Davao’s volunteer coast guards recycle single-use plastic wastes into hollow blocks

Aug. 08, 2023
Davao City’s Bantay Dagat conducted a coastal clean-up at the shoreline of Barangay Daliao, Toril in 2021. (Photo from City Government of Davao’s Facebook page)

DAVAO CITY, Philippines – May pera sa basura (There is cash in trash).

Single-use plastic wastes collected by volunteer coast guards on a weekly coastal clean-up drive were recycled into hollow blocks and paver bricks for Php 13 each.

The Davao City Bantay Dagat Association’s (DCBDA) Php 5-million material recycling facility (MRF) in Barangay Daliao, Toril started to process up to 920 kilos of single-use plastic wastes last Friday, August 4. 

“Itong 920 kilos if you will shred it in our facility hindi ho ito aabotin ng isang oras.
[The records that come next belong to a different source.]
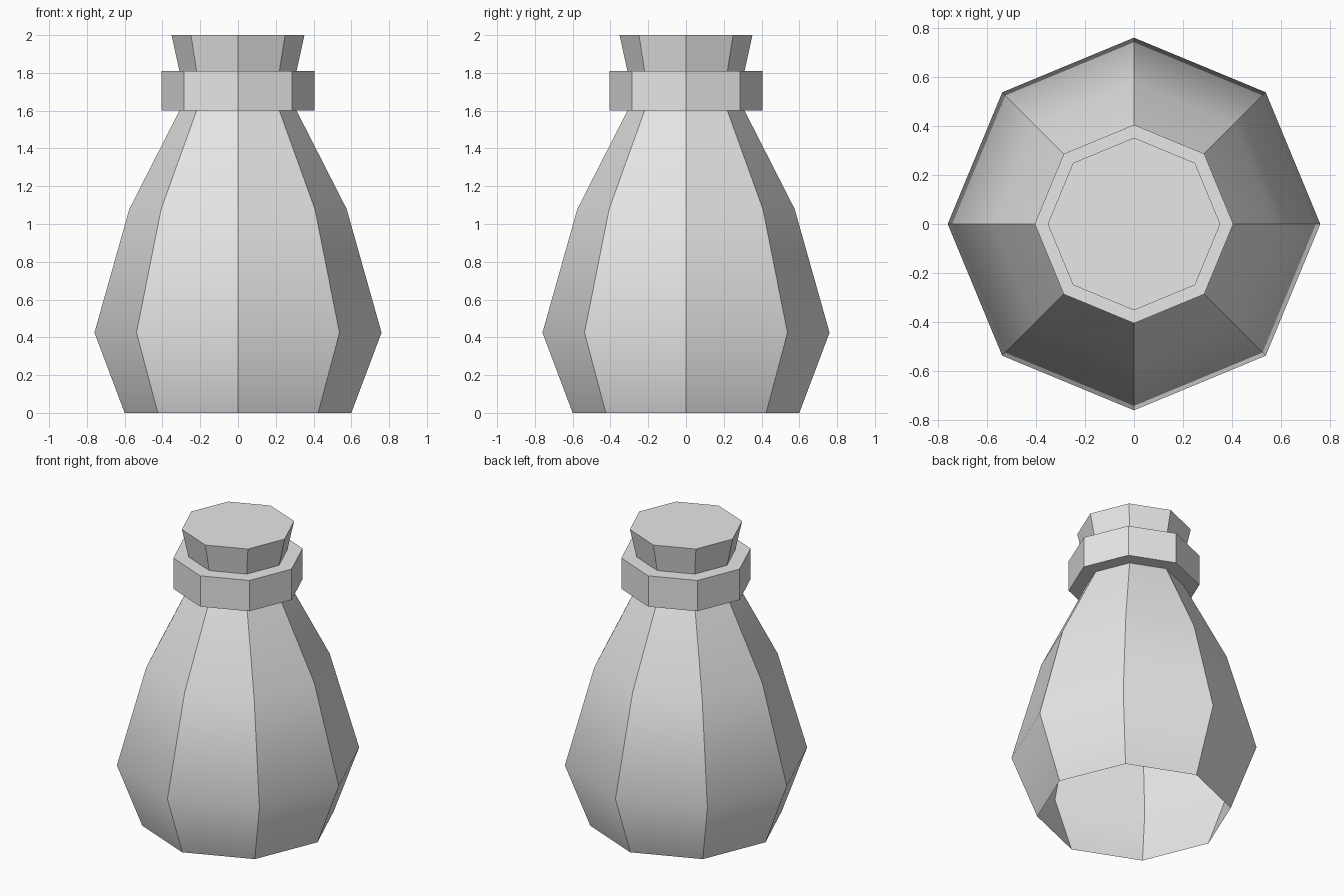
import bpy
import bmesh
from math import cos, sin, pi, radians

SIDES = 8

cube = bpy.data.objects.get("Cube")
if cube:
    bpy.data.objects.remove(cube, do_unlink=True)

# One plain grey for the whole vessel
grey = bpy.data.materials.new("light_grey")
grey.use_nodes = True
grey.diffuse_color = (0.8, 0.8, 0.8, 1)
grey.node_tree.nodes["Principled BSDF"].inputs["Base Color"].default_value = (0.8, 0.8, 0.8, 1)


def lathe(name, profile, cap_top=False, smooth=None):
    """Eight-sided turned shell through (radius, height) points."""
    bm = bmesh.new()
    rings = [[bm.verts.new((r * cos(2 * pi * i / SIDES), r * sin(2 * pi * i / SIDES), z))
              for i in range(SIDES)] for r, z in profile]
    for low, high in zip(rings, rings[1:]):
        for i in range(SIDES):
            j = (i + 1) % SIDES
            bm.faces.new((low[i], low[j], high[j], high[i]))
    if cap_top:
        bm.faces.new(rings[-1])
    mesh = bpy.data.meshes.new(name)
    bm.to_mesh(mesh)
    bm.free()
    mesh.materials.append(grey)
    obj = bpy.data.objects.new(name, mesh)
    bpy.context.collection.objects.link(obj)
    if smooth:
        bpy.ops.object.select_all(action='DESELECT')
        obj.select_set(True)
        bpy.context.view_layer.objects.active = obj
        bpy.ops.object.shade_smooth_by_angle(angle=radians(smooth))
    return obj


# Body: open underneath, soft up its height, crisp at the eight corners
lathe("body", [(0.6, 0), (0.76, 0.425), (0.575, 1.08), (0.31, 1.6)], smooth=38)

# Collar around the neck
lathe("collar", [(0.31, 1.6), (0.405, 1.6), (0.405, 1.81), (0.31, 1.81)])

# Flared stopper with a flat top
lathe("stopper", [(0.31, 1.81), (0.352, 2.0)], cap_top=True)
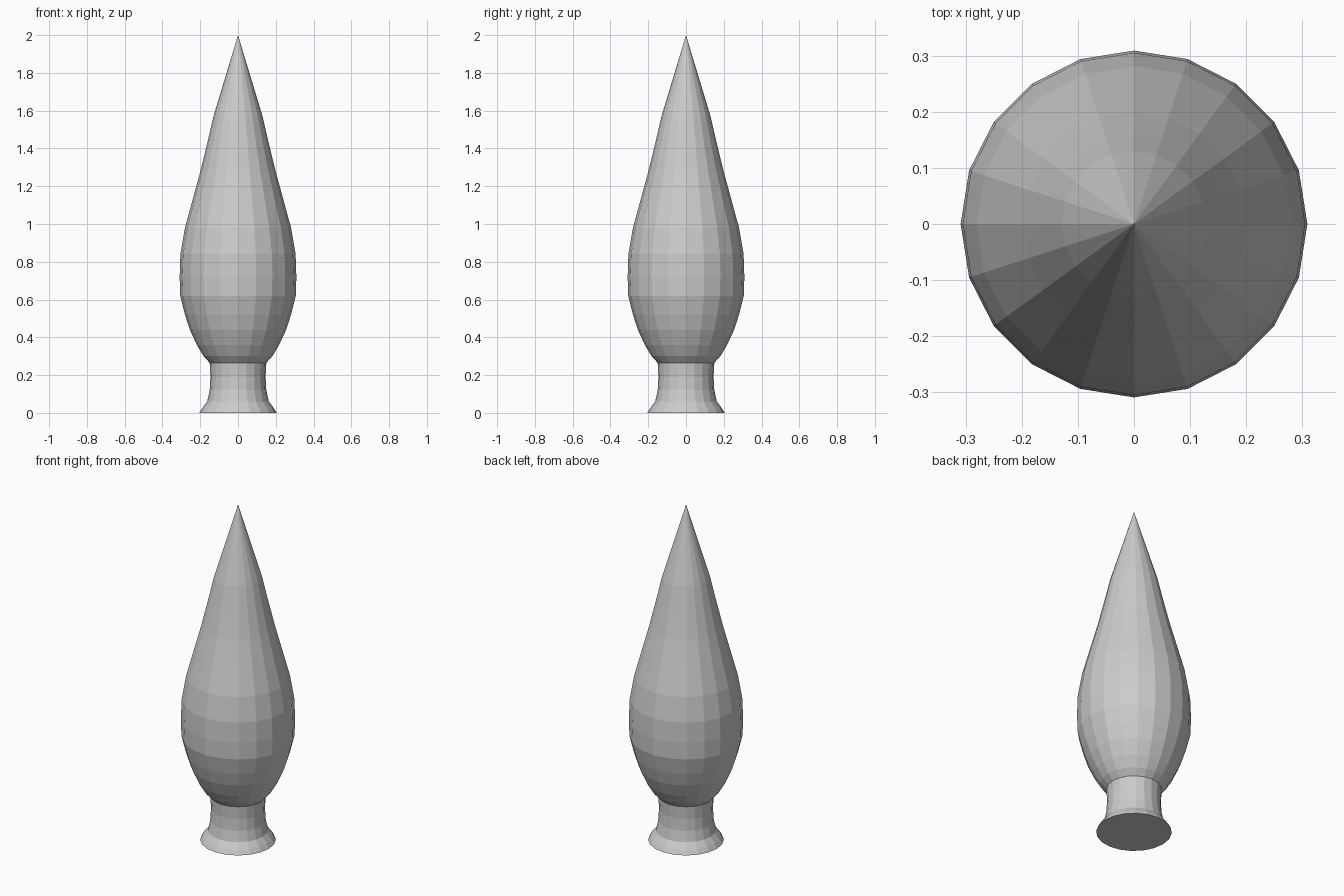
import bpy, bmesh
from math import cos, sin, tau

if "Cube" in bpy.data.objects:
    bpy.data.objects.remove(bpy.data.objects["Cube"])

SIDES = 20


def lathe(name, profile):
    """Turn (radius, z) points around z; radius 0 makes a tip, open ends are capped."""
    bm = bmesh.new()
    rings = []
    for r, z in profile:
        n = SIDES if r > 0 else 1
        rings.append([bm.verts.new((r * cos(tau * i / SIDES), r * sin(tau * i / SIDES), z))
                      for i in range(n)])
    for a, b in zip(rings, rings[1:]):
        for i in range(SIDES):
            j = (i + 1) % SIDES
            if len(b) == 1:
                bm.faces.new((a[i], a[j], b[0]))
            else:
                bm.faces.new((a[i], a[j], b[j], b[i]))
    bm.faces.new(rings[0][::-1])
    if len(rings[-1]) > 1:
        bm.faces.new(rings[-1])
    mesh = bpy.data.meshes.new(name)
    bm.to_mesh(mesh)
    bm.free()
    obj = bpy.data.objects.new(name, mesh)
    bpy.context.collection.objects.link(obj)
    return obj


# Flared trunk
lathe("trunk", [(0.205, 0), (0.19, 0.025), (0.163, 0.06), (0.15, 0.12),
                (0.146, 0.19), (0.15, 0.265)])

# Teardrop foliage
lathe("foliage", [(0.15, 0.265), (0.182, 0.30), (0.218, 0.36), (0.255, 0.44),
                  (0.281, 0.52), (0.306, 0.62), (0.309, 0.72), (0.305, 0.84),
                  (0.281, 0.98), (0.24, 1.13), (0.199, 1.28), (0.16, 1.44),
                  (0.13, 1.57), (0, 2.0)])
Ang capacity ng ating shredder is 600 kilos per hour, yan yung average but we tested it a couple of weeks ago ang nangyayari yung 900 to 1 ton kaya sya i-shred in 30 minutes (In our facility, the 920 kilos [of plastic wastes] will not take an hour to shred. Our shredder’s average capacity is 600 kilos per hour. But [when] we tested it a couple of weeks ago, it was able to shred 900 [kilos] to 1 ton in 30 minutes),” said Raffy Bermejo, head of Bantay Dagat, during the Kapehan sa SM press conference.

The MRF, he said, has four block-making machines and another four manual block-maker machines for other designs. Each machine can use eight sacks of cement and five kilos of shredded plastic wastes daily to produce up to 90 pieces of hollow blocks.

The product is aimed for distribution to the local market for infrastructural use. Despite using recycled plastic wastes, Bermejo assured the public it is safe to use.

The MRF uses Portland cement, coarse sand, shredded plastics, and the local additives called molasses, a byproduct of the sugar-making process to make the hollow blocks dry easily and durable. 

“We would like to keep it in high standard so that the compressive strength of our hollow block is competitive in accordance with the standard of the Department of Public Works and Highways,” Bermejo added.

The objective of the newly constructed MRF is to handle the collected single-use plastic materials from the group’s 61-kilometer coastal areas rather than dispose at the city’s sanitary landfill located in Barangay New Carmen, Tugbok District.

Davao City generates at least 600 to 650 tons of daily wastes according to the City Environment and Natural Resources Office, almost filling the 11.75-hectare landfill.

Only eight out of the city’s 182 barangays have functioning MRFs, according to the environmental group Interfacing Development Interventions for Sustainability. These are the areas of Tacunan, Mintal, Mahayag, Gumalang, Lapu-Lapu, Hizon, and Catalunan Grande.

Once the facility can operate regularly, Bermejo said they are proposing to put up additional facilities in other coastal areas to receive, sort, process, and store compostable and recyclable materials as mandated by the Republic Act 9003 or Ecological Solid Waste Management Act of 2000.

The MRF project was in partnership with the United Nations-Habitat Healthy Oceans and Clean Cities Initiative and funded by the Japanese government.

But Bermejo said they are facing challenges with the operations. One of the most challenging, he said, is the maintenance of the shredder that “is operated by a 15 horsepower dynamo”. This would require a “three-phase electricity”.

During the facility’s first month, when they tested around a ton of plastic waste for the initial run, they incurred at least Php 8,000 electric bill. The operational costs are running high prompting the DCBDA to seek the local government’s help.

It has requested the office of Councilor Temujin Ocampo to pass a law that will allocate funds, especially for running the shredding machine. (davaotoday.com)

comments powered by Disqus